INFORMATION SHOWN:
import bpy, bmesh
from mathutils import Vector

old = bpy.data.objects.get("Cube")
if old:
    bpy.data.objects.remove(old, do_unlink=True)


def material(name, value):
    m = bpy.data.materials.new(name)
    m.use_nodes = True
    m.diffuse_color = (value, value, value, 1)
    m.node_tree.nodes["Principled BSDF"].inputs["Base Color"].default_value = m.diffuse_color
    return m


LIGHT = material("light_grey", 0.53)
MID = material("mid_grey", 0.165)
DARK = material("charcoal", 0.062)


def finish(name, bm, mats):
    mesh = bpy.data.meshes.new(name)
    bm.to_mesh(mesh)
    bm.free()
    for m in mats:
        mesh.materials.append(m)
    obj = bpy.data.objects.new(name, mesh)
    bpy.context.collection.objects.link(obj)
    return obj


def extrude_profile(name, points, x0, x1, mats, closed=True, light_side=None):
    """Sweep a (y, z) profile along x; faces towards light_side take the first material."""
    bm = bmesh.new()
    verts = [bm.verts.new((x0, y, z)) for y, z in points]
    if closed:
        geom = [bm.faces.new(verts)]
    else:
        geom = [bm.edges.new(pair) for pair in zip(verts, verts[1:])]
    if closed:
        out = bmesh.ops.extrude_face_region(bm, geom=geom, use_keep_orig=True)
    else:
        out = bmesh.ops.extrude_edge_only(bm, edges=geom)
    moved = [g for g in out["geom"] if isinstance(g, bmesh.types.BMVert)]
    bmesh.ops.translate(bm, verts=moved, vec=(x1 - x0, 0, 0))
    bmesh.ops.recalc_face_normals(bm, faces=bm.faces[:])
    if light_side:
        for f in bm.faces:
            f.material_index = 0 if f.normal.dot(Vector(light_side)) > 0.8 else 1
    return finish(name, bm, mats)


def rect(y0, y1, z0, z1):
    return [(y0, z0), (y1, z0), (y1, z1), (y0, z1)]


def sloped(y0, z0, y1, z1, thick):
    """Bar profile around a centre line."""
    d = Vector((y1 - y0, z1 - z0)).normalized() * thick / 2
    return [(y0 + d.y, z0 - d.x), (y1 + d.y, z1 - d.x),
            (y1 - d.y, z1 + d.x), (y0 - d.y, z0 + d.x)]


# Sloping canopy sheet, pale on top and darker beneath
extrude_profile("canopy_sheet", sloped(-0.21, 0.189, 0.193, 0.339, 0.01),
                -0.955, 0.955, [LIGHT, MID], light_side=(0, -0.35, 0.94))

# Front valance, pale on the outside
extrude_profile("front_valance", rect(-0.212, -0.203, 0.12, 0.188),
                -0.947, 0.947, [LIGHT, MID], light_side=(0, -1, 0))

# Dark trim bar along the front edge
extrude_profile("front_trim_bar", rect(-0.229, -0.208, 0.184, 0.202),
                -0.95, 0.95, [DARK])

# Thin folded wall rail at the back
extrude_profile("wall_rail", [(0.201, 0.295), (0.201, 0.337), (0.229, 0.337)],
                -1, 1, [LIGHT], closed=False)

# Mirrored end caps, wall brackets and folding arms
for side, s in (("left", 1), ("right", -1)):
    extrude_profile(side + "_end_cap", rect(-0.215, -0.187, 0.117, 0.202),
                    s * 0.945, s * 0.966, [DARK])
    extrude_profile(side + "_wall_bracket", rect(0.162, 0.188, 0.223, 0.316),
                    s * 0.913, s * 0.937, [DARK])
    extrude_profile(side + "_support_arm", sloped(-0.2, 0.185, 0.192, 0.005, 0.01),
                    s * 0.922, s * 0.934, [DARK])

TASK INSTRUCTIONS: Print exactly, and only, the lines running from the one that contains "-1, 1, [LIGHT], closed=False)" to the last line of the records above.

RESULT BELOW:
                -1, 1, [LIGHT], closed=False)

# Mirrored end caps, wall brackets and folding arms
for side, s in (("left", 1), ("right", -1)):
    extrude_profile(side + "_end_cap", rect(-0.215, -0.187, 0.117, 0.202),
                    s * 0.945, s * 0.966, [DARK])
    extrude_profile(side + "_wall_bracket", rect(0.162, 0.188, 0.223, 0.316),
                    s * 0.913, s * 0.937, [DARK])
    extrude_profile(side + "_support_arm", sloped(-0.2, 0.185, 0.192, 0.005, 0.01),
                    s * 0.922, s * 0.934, [DARK])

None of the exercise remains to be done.